S&L; Bailout Bill Bogs Down Over Financing Methods
House negotiators on the savings and loan rescue package will insist today that the financing of the bailout must be included in the federal budget, setting up a confrontation with the Senate and the Bush Administration.
In a closed-door caucus Monday, the House members of the House-Senate conference committee trying to resolve differences between the two houses’ versions of the bill decided that they would not compromise on their insistence that the S&L; cleanup be handled with funds raised from the sale of Treasury bonds.
“There is no negotiating on the budget issue; we’re going to stand firm,” said a House aide who attended the caucus. “I don’t know if this dispute can be resolved--maybe with a fist fight,” the aide said jokingly.

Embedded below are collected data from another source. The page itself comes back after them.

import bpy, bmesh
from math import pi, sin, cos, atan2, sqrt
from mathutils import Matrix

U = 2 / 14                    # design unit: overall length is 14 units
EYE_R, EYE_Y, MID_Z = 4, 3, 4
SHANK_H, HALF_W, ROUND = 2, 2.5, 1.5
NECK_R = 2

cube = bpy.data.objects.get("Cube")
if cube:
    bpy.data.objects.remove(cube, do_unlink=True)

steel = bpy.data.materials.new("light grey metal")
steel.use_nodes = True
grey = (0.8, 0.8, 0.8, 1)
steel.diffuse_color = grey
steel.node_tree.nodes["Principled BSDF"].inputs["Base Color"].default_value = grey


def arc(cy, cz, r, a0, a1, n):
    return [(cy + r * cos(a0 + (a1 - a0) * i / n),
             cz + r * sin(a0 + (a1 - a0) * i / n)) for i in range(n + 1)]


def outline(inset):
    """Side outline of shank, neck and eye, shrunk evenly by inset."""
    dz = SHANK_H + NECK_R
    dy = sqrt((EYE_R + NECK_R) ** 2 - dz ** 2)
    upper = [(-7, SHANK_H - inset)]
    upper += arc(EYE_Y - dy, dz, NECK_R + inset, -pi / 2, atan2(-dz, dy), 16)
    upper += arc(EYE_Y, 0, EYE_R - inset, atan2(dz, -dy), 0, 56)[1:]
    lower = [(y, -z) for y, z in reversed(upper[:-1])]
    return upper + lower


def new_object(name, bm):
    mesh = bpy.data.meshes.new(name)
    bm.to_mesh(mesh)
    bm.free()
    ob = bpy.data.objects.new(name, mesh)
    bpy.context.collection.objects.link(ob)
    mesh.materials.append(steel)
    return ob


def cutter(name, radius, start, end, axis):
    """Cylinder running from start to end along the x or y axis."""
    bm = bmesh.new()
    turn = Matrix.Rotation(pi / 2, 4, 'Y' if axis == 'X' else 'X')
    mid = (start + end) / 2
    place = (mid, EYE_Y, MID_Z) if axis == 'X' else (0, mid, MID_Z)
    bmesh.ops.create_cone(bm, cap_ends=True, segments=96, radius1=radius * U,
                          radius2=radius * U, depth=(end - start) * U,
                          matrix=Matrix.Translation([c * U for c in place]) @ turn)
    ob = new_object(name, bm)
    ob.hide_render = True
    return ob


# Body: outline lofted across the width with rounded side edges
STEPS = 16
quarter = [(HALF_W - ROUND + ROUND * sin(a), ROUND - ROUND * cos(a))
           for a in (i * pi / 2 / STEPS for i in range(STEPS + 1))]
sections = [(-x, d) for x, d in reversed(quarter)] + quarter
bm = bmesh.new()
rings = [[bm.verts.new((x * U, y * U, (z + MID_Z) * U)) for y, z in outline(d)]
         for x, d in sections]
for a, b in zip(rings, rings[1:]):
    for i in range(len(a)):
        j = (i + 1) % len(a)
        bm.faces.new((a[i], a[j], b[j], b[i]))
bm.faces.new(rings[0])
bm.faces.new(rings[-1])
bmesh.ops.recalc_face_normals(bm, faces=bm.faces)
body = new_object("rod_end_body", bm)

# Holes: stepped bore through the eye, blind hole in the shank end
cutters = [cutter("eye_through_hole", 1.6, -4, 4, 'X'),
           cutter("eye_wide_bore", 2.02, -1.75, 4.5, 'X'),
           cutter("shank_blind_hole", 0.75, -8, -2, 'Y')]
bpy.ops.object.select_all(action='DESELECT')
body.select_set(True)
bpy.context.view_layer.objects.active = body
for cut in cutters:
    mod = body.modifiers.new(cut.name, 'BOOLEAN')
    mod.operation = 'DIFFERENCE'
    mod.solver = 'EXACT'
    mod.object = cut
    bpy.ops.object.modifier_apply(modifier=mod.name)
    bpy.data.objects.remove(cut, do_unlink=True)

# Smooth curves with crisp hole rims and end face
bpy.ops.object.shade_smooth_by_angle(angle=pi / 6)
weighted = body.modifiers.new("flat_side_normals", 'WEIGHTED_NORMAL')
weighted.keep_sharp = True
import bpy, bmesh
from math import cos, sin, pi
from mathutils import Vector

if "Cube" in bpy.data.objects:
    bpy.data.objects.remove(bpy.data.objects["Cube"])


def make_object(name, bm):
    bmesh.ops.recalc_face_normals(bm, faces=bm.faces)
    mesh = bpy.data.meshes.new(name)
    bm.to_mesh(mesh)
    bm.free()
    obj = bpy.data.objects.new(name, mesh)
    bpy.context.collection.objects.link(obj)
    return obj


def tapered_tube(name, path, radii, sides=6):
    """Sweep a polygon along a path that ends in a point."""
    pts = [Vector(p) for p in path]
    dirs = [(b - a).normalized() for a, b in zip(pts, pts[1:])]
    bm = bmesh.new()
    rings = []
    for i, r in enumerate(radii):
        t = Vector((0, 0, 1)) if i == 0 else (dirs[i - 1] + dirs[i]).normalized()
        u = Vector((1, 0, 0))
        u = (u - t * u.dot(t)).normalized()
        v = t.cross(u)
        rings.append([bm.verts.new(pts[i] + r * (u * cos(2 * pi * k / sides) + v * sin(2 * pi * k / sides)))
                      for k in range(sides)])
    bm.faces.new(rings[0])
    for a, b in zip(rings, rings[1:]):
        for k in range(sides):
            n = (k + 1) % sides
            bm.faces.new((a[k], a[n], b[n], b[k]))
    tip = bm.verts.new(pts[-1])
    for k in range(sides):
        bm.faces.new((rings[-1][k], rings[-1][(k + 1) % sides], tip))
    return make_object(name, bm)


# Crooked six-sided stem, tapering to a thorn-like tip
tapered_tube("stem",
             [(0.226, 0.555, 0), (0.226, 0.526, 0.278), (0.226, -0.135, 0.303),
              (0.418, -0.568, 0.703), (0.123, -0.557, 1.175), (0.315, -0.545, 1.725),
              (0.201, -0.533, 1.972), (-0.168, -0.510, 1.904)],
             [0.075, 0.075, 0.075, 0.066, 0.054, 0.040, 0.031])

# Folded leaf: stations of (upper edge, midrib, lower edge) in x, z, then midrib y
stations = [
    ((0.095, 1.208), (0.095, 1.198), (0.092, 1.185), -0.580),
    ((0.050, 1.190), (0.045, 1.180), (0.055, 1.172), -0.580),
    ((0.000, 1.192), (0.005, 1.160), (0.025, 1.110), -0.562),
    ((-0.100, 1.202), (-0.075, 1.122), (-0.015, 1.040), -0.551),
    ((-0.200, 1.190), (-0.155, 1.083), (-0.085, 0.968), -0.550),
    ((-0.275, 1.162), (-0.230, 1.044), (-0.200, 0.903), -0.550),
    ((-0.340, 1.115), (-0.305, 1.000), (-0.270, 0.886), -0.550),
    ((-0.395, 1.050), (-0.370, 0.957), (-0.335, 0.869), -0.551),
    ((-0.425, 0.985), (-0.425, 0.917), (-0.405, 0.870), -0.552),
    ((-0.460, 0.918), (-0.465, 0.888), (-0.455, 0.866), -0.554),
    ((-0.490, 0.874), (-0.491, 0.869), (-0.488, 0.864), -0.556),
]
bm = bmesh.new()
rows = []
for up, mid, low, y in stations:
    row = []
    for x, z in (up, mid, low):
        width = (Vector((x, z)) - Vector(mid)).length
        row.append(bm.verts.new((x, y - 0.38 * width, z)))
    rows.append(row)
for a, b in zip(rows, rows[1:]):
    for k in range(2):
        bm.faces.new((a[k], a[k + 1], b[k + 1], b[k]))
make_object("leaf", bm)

Despite the sharp differences on the funding issue, however, the House and Senate are in amicable agreement on most of the bailout’s other key issues. House Banking Committee Chairman Henry B. Gonzalez (D-Tex.) told his colleagues in the caucus: “I doubt very much that anyone on this committee can remember an occasion when the Senate moved to accept so much of the House position--most certainly not on a bill of this magnitude.”
The conferees are generally agreed on combining tough elements of both bills to create a strict capital standard for thrifts. S&L; owners would be forced to supply billions of dollars in new cash to strengthen the fiscal foundations of their institutions. If they must place more of their own money at risk, the S&L; owners are expected to be less likely to make the dubious loans that have caused hundreds of S&Ls; to fail.
Junk bonds still pose an unresolved issue, with the Senate proposal allowing S&Ls; to keep these high-yield issues in their portfolios, while the House wants complete disposal of junk bonds within two years. “This remains a sticking point,” a House source said.
But financing is the major disputed area. The Senate approved the Bush Administration’s plan, which calls for creation of a new federal agency to issue $50 billion in bonds. The money would be used to close hundreds of S&Ls; and pay off their depositors, whose accounts are insured by the federal government up to $100,000.
However, the House says the taxpayers can save money if the funds come from the sale of Treasury bonds, which carry the lowest interest rate of all government issues. The House wants to use Treasury-bond financing but would provide a waiver from the federal law that limits the size of the budget deficit. Under the House plan, the $50 billion for the S&L; cleanup would be included in the budget but would not count against the deficit target.
This approach is fiscal heresy as far as the Bush Administration is concerned. If the spending limits are waived for the S&L; crisis, the Administration fears, similar action could be taken by Congress to deal with other pressing issues, such as the war on drugs, or to alleviate the national problem of homelessness.
President Bush and Treasury Secretary Nicholas F. Brady have sent repeated messages to the conference, declaring that the House’s on-budget financing plan is unacceptable.
Progress on Other Issues
But Gonzalez told his caucus meeting Monday: “We must insist on the House position” on financing.
The caucus made major progress on other issues. It decided to:
Accept the Senate proposal that federal regulators be given broad authority to suspend deposit insurance when an institution engages in unsafe and unsound practices, sustains big losses or lacks capital.
Insist on the House bill’s provision making the Federal Deposit Insurance Corp. the primary federal regulator of state-chartered S&Ls;, which are now under the Federal Home Loan Bank Board.
Accept the Senate provision limiting loans to any one borrower to 15% of an institution’s capital.
Offer a compromise requiring Senate confirmation for the chairman of the FDIC and the new Office of Thrift Supervision. The House originally wanted to dump M. Danny Wall, chairman of the Federal Home Loan Bank Board, which is now the primary thrift regulator, and the Senate wanted to keep him in the job. The new House proposal would require him to undergo a new Senate confirmation hearing.
The conferees originally planned to finish their work today, a goal that now seems hopelessly unrealistic.